Dataset entries
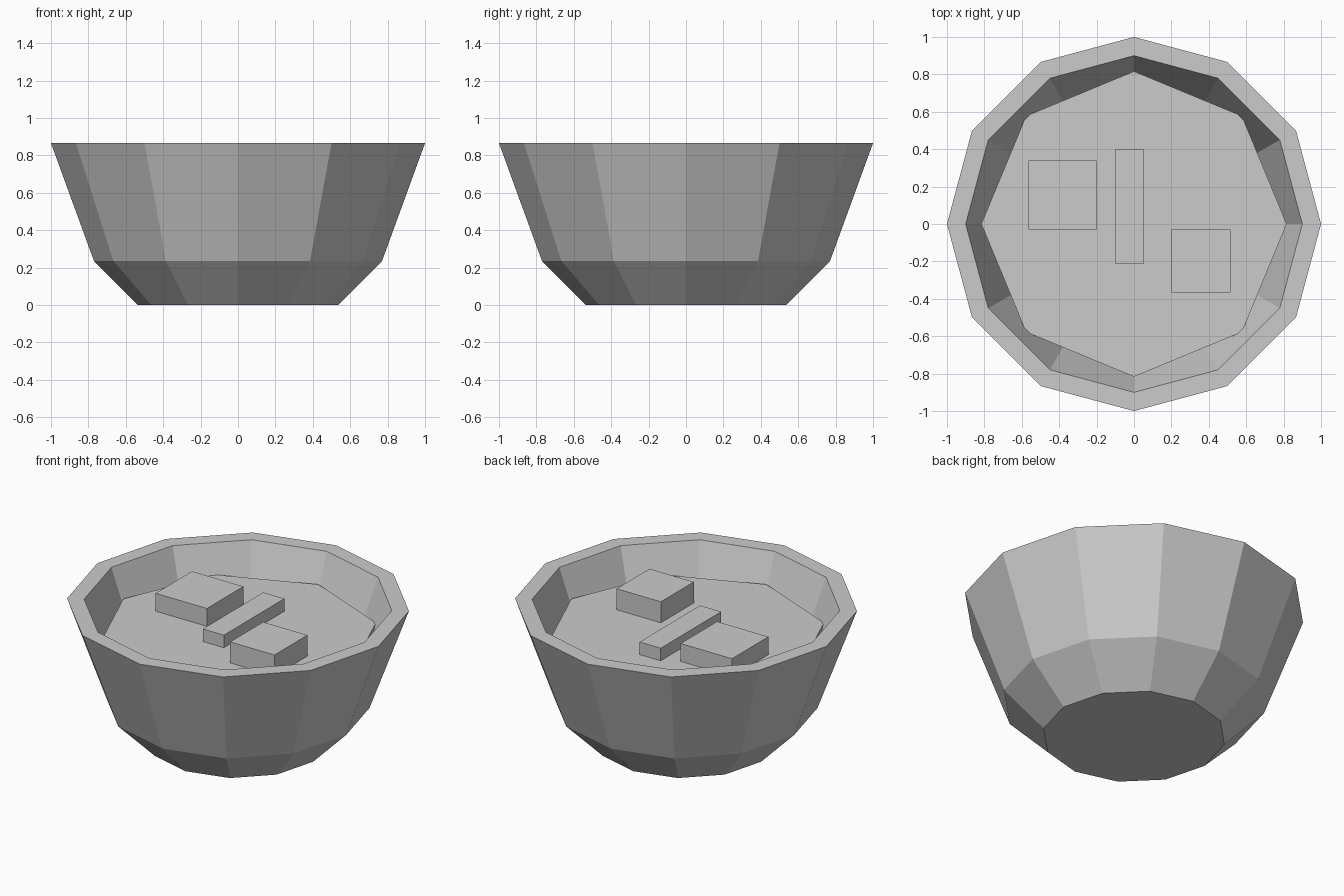
import bpy
import bmesh
from math import cos, sin, pi

if "Cube" in bpy.data.objects:
    bpy.data.objects.remove(bpy.data.objects["Cube"], do_unlink=True)

grey = bpy.data.materials.new("plain grey")
grey.use_nodes = True
colour = (0.6, 0.6, 0.6, 1)
grey.diffuse_color = colour
grey.node_tree.nodes["Principled BSDF"].inputs["Base Color"].default_value = colour


def finish(name, bm):
    bmesh.ops.recalc_face_normals(bm, faces=bm.faces)
    mesh = bpy.data.meshes.new(name)
    bm.to_mesh(mesh)
    bm.free()
    mesh.materials.append(grey)
    obj = bpy.data.objects.new(name, mesh)
    bpy.context.collection.objects.link(obj)
    return obj


def lathe(name, profile, sides):
    """Stack rings of (radius, height), capping the first and last."""
    bm = bmesh.new()
    rings = [[bm.verts.new((r * cos(2 * pi * i / sides), r * sin(2 * pi * i / sides), z))
              for i in range(sides)] for r, z in profile]
    for low, high in zip(rings, rings[1:]):
        for i in range(sides):
            j = (i + 1) % sides
            bm.faces.new((low[i], low[j], high[j], high[i]))
    bm.faces.new(rings[0])
    bm.faces.new(rings[-1])
    return finish(name, bm)


def block(name, x0, x1, y0, y1, z0, z1):
    bm = bmesh.new()
    bmesh.ops.create_cube(bm, size=1)
    for v in bm.verts:
        v.co = (x1 if v.co.x > 0 else x0, y1 if v.co.y > 0 else y0, z1 if v.co.z > 0 else z0)
    return finish(name, bm)


# Twelve-sided bowl: outer wall, flat rim, inner wall, inner floor
lathe("bowl", [(0.535, 0), (0.77, 0.235), (1, 0.866), (0.9, 0.866), (0.68, 0.26), (0.49, 0.08)], 12)

# Eight-sided filling whose diagonal corners sink into the wall
SURFACE = 0.685
lathe("soup", [(0.8165, SURFACE - 0.08), (0.8165, SURFACE)], 8)

# Chunks floating in the filling
base = SURFACE - 0.05
block("large_chunk", -0.565, -0.2, -0.03, 0.34, base, 0.80)
block("long_chunk", -0.1, 0.05, -0.215, 0.4, base, 0.766)
block("small_chunk", 0.2, 0.515, -0.365, -0.03, base, 0.82)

Task instructions
An exact copy of the entries above is required, with the pictures left out.

Result of the exercise
import bpy
import bmesh
from math import cos, sin, pi

if "Cube" in bpy.data.objects:
    bpy.data.objects.remove(bpy.data.objects["Cube"], do_unlink=True)

grey = bpy.data.materials.new("plain grey")
grey.use_nodes = True
colour = (0.6, 0.6, 0.6, 1)
grey.diffuse_color = colour
grey.node_tree.nodes["Principled BSDF"].inputs["Base Color"].default_value = colour


def finish(name, bm):
    bmesh.ops.recalc_face_normals(bm, faces=bm.faces)
    mesh = bpy.data.meshes.new(name)
    bm.to_mesh(mesh)
    bm.free()
    mesh.materials.append(grey)
    obj = bpy.data.objects.new(name, mesh)
    bpy.context.collection.objects.link(obj)
    return obj


def lathe(name, profile, sides):
    """Stack rings of (radius, height), capping the first and last."""
    bm = bmesh.new()
    rings = [[bm.verts.new((r * cos(2 * pi * i / sides), r * sin(2 * pi * i / sides), z))
              for i in range(sides)] for r, z in profile]
    for low, high in zip(rings, rings[1:]):
        for i in range(sides):
            j = (i + 1) % sides
            bm.faces.new((low[i], low[j], high[j], high[i]))
    bm.faces.new(rings[0])
    bm.faces.new(rings[-1])
    return finish(name, bm)


def block(name, x0, x1, y0, y1, z0, z1):
    bm = bmesh.new()
    bmesh.ops.create_cube(bm, size=1)
    for v in bm.verts:
        v.co = (x1 if v.co.x > 0 else x0, y1 if v.co.y > 0 else y0, z1 if v.co.z > 0 else z0)
    return finish(name, bm)


# Twelve-sided bowl: outer wall, flat rim, inner wall, inner floor
lathe("bowl", [(0.535, 0), (0.77, 0.235), (1, 0.866), (0.9, 0.866), (0.68, 0.26), (0.49, 0.08)], 12)

# Eight-sided filling whose diagonal corners sink into the wall
SURFACE = 0.685
lathe("soup", [(0.8165, SURFACE - 0.08), (0.8165, SURFACE)], 8)

# Chunks floating in the filling
base = SURFACE - 0.05
block("large_chunk", -0.565, -0.2, -0.03, 0.34, base, 0.80)
block("long_chunk", -0.1, 0.05, -0.215, 0.4, base, 0.766)
block("small_chunk", 0.2, 0.515, -0.365, -0.03, base, 0.82)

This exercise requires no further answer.